— PROBLEM TO SOLVE —
Leave every picture out, and write out the remaining entries exactly.

— RECORDED INFORMATION —
Segment Open

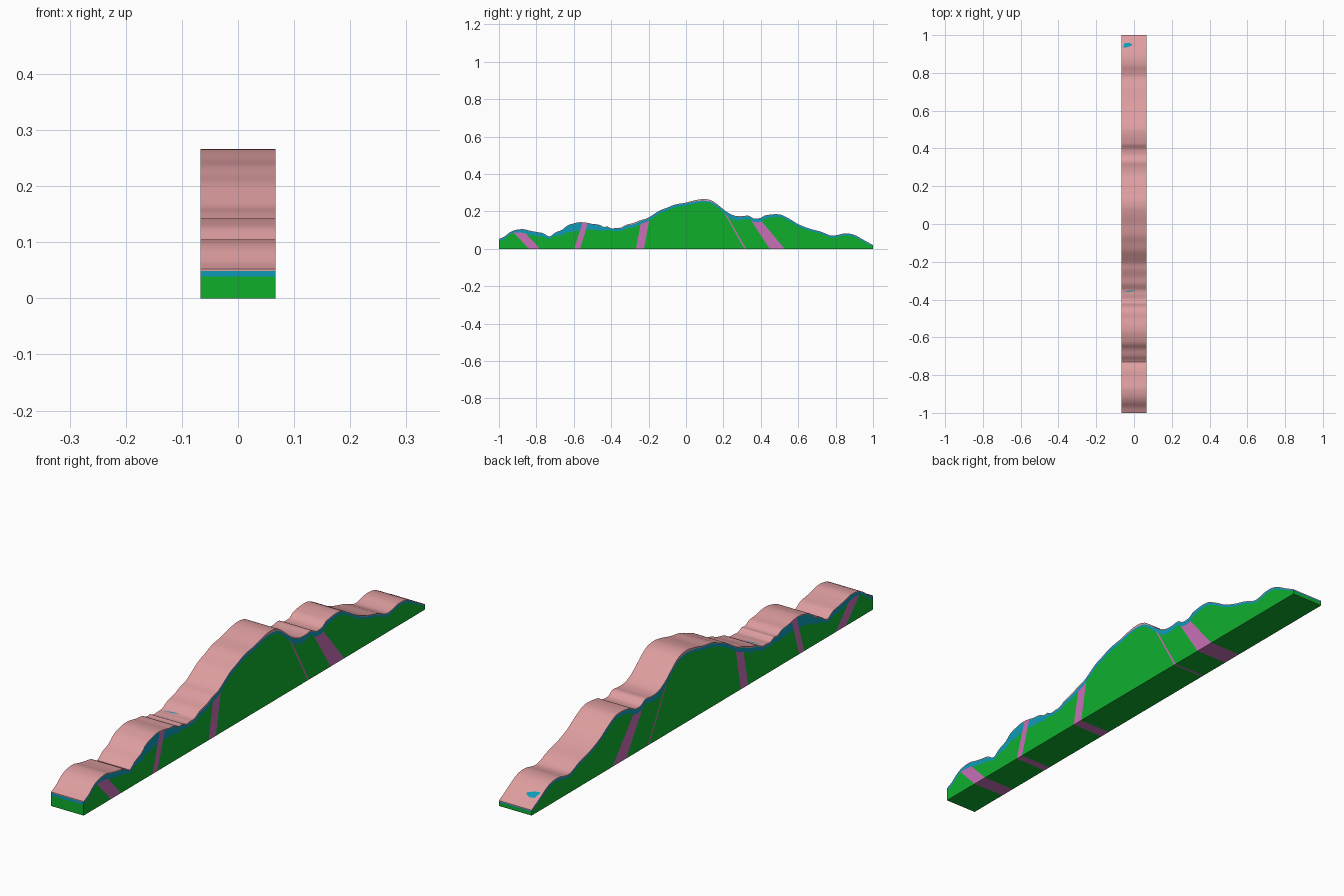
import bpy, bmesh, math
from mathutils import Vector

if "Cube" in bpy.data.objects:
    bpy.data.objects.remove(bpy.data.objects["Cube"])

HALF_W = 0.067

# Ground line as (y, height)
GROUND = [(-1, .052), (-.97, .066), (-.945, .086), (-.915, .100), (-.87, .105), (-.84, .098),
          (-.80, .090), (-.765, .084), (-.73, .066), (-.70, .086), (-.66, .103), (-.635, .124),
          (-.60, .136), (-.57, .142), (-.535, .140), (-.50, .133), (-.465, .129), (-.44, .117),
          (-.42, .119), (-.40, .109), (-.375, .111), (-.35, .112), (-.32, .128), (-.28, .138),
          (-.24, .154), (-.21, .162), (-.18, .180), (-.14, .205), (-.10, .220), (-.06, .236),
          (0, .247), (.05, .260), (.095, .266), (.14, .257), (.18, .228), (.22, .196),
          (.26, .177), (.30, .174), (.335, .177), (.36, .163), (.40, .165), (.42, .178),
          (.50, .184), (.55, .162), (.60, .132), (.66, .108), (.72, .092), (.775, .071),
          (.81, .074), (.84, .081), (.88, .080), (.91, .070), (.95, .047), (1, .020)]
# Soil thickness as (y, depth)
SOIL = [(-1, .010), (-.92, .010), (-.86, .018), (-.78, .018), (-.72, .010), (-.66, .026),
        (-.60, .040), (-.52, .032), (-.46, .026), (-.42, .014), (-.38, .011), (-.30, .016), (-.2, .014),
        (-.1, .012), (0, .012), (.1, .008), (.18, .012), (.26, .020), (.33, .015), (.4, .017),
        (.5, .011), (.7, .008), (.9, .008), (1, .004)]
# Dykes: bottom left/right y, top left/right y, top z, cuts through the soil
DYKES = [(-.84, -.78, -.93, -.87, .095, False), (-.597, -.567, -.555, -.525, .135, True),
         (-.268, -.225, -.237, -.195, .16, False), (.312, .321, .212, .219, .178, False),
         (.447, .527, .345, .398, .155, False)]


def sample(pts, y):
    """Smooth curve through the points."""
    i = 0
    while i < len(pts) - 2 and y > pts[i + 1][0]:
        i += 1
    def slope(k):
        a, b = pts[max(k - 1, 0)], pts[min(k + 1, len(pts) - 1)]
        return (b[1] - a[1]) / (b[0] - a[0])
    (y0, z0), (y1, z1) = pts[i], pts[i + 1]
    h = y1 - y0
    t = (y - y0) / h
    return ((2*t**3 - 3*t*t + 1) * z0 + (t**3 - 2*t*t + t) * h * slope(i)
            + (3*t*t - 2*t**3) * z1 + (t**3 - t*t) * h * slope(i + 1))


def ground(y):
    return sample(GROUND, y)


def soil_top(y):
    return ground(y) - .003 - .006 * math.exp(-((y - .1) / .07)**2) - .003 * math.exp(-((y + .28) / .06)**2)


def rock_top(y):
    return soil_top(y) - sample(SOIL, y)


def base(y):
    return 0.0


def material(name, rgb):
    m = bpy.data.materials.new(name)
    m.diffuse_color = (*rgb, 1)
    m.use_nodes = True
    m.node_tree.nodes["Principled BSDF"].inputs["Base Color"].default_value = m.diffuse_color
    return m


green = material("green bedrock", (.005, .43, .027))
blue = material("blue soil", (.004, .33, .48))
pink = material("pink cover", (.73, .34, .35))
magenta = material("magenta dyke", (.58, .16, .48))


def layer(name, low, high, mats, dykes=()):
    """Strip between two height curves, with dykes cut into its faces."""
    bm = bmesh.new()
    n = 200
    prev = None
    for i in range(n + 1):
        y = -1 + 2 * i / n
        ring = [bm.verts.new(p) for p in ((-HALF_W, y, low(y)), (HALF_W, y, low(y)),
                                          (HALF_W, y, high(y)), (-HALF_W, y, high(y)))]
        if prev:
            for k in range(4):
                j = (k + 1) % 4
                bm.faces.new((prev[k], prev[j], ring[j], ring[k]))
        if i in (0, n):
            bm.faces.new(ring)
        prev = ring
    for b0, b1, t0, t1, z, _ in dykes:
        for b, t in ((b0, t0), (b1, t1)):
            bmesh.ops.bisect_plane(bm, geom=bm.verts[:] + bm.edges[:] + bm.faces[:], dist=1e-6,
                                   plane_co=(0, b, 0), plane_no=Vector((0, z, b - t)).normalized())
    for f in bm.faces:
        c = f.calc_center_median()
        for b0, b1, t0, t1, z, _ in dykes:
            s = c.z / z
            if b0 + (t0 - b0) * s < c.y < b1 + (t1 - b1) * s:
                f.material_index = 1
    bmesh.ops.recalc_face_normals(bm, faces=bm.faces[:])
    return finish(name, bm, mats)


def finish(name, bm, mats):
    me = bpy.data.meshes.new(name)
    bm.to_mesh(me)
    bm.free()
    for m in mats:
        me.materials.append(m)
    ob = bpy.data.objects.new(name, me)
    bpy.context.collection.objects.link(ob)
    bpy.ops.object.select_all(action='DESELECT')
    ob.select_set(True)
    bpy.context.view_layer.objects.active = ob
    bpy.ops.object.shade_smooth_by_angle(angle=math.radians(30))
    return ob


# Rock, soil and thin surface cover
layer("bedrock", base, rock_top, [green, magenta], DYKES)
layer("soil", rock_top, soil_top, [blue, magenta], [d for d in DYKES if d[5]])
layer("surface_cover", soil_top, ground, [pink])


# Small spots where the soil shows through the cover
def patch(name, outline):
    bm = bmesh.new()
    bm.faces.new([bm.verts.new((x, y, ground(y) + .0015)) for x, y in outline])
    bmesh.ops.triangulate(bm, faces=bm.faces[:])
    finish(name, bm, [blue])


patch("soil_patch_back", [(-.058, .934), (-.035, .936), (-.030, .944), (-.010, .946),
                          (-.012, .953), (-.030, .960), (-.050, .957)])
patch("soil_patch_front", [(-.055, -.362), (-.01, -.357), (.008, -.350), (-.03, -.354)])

Segment Closed

— SOLUTION —
import bpy, bmesh, math
from mathutils import Vector

if "Cube" in bpy.data.objects:
    bpy.data.objects.remove(bpy.data.objects["Cube"])

HALF_W = 0.067

# Ground line as (y, height)
GROUND = [(-1, .052), (-.97, .066), (-.945, .086), (-.915, .100), (-.87, .105), (-.84, .098),
          (-.80, .090), (-.765, .084), (-.73, .066), (-.70, .086), (-.66, .103), (-.635, .124),
          (-.60, .136), (-.57, .142), (-.535, .140), (-.50, .133), (-.465, .129), (-.44, .117),
          (-.42, .119), (-.40, .109), (-.375, .111), (-.35, .112), (-.32, .128), (-.28, .138),
          (-.24, .154), (-.21, .162), (-.18, .180), (-.14, .205), (-.10, .220), (-.06, .236),
          (0, .247), (.05, .260), (.095, .266), (.14, .257), (.18, .228), (.22, .196),
          (.26, .177), (.30, .174), (.335, .177), (.36, .163), (.40, .165), (.42, .178),
          (.50, .184), (.55, .162), (.60, .132), (.66, .108), (.72, .092), (.775, .071),
          (.81, .074), (.84, .081), (.88, .080), (.91, .070), (.95, .047), (1, .020)]
# Soil thickness as (y, depth)
SOIL = [(-1, .010), (-.92, .010), (-.86, .018), (-.78, .018), (-.72, .010), (-.66, .026),
        (-.60, .040), (-.52, .032), (-.46, .026), (-.42, .014), (-.38, .011), (-.30, .016), (-.2, .014),
        (-.1, .012), (0, .012), (.1, .008), (.18, .012), (.26, .020), (.33, .015), (.4, .017),
        (.5, .011), (.7, .008), (.9, .008), (1, .004)]
# Dykes: bottom left/right y, top left/right y, top z, cuts through the soil
DYKES = [(-.84, -.78, -.93, -.87, .095, False), (-.597, -.567, -.555, -.525, .135, True),
         (-.268, -.225, -.237, -.195, .16, False), (.312, .321, .212, .219, .178, False),
         (.447, .527, .345, .398, .155, False)]


def sample(pts, y):
    """Smooth curve through the points."""
    i = 0
    while i < len(pts) - 2 and y > pts[i + 1][0]:
        i += 1
    def slope(k):
        a, b = pts[max(k - 1, 0)], pts[min(k + 1, len(pts) - 1)]
        return (b[1] - a[1]) / (b[0] - a[0])
    (y0, z0), (y1, z1) = pts[i], pts[i + 1]
    h = y1 - y0
    t = (y - y0) / h
    return ((2*t**3 - 3*t*t + 1) * z0 + (t**3 - 2*t*t + t) * h * slope(i)
            + (3*t*t - 2*t**3) * z1 + (t**3 - t*t) * h * slope(i + 1))


def ground(y):
    return sample(GROUND, y)


def soil_top(y):
    return ground(y) - .003 - .006 * math.exp(-((y - .1) / .07)**2) - .003 * math.exp(-((y + .28) / .06)**2)


def rock_top(y):
    return soil_top(y) - sample(SOIL, y)


def base(y):
    return 0.0


def material(name, rgb):
    m = bpy.data.materials.new(name)
    m.diffuse_color = (*rgb, 1)
    m.use_nodes = True
    m.node_tree.nodes["Principled BSDF"].inputs["Base Color"].default_value = m.diffuse_color
    return m


green = material("green bedrock", (.005, .43, .027))
blue = material("blue soil", (.004, .33, .48))
pink = material("pink cover", (.73, .34, .35))
magenta = material("magenta dyke", (.58, .16, .48))


def layer(name, low, high, mats, dykes=()):
    """Strip between two height curves, with dykes cut into its faces."""
    bm = bmesh.new()
    n = 200
    prev = None
    for i in range(n + 1):
        y = -1 + 2 * i / n
        ring = [bm.verts.new(p) for p in ((-HALF_W, y, low(y)), (HALF_W, y, low(y)),
                                          (HALF_W, y, high(y)), (-HALF_W, y, high(y)))]
        if prev:
            for k in range(4):
                j = (k + 1) % 4
                bm.faces.new((prev[k], prev[j], ring[j], ring[k]))
        if i in (0, n):
            bm.faces.new(ring)
        prev = ring
    for b0, b1, t0, t1, z, _ in dykes:
        for b, t in ((b0, t0), (b1, t1)):
            bmesh.ops.bisect_plane(bm, geom=bm.verts[:] + bm.edges[:] + bm.faces[:], dist=1e-6,
                                   plane_co=(0, b, 0), plane_no=Vector((0, z, b - t)).normalized())
    for f in bm.faces:
        c = f.calc_center_median()
        for b0, b1, t0, t1, z, _ in dykes:
            s = c.z / z
            if b0 + (t0 - b0) * s < c.y < b1 + (t1 - b1) * s:
                f.material_index = 1
    bmesh.ops.recalc_face_normals(bm, faces=bm.faces[:])
    return finish(name, bm, mats)


def finish(name, bm, mats):
    me = bpy.data.meshes.new(name)
    bm.to_mesh(me)
    bm.free()
    for m in mats:
        me.materials.append(m)
    ob = bpy.data.objects.new(name, me)
    bpy.context.collection.objects.link(ob)
    bpy.ops.object.select_all(action='DESELECT')
    ob.select_set(True)
    bpy.context.view_layer.objects.active = ob
    bpy.ops.object.shade_smooth_by_angle(angle=math.radians(30))
    return ob


# Rock, soil and thin surface cover
layer("bedrock", base, rock_top, [green, magenta], DYKES)
layer("soil", rock_top, soil_top, [blue, magenta], [d for d in DYKES if d[5]])
layer("surface_cover", soil_top, ground, [pink])


# Small spots where the soil shows through the cover
def patch(name, outline):
    bm = bmesh.new()
    bm.faces.new([bm.verts.new((x, y, ground(y) + .0015)) for x, y in outline])
    bmesh.ops.triangulate(bm, faces=bm.faces[:])
    finish(name, bm, [blue])


patch("soil_patch_back", [(-.058, .934), (-.035, .936), (-.030, .944), (-.010, .946),
                          (-.012, .953), (-.030, .960), (-.050, .957)])
patch("soil_patch_front", [(-.055, -.362), (-.01, -.357), (.008, -.350), (-.03, -.354)])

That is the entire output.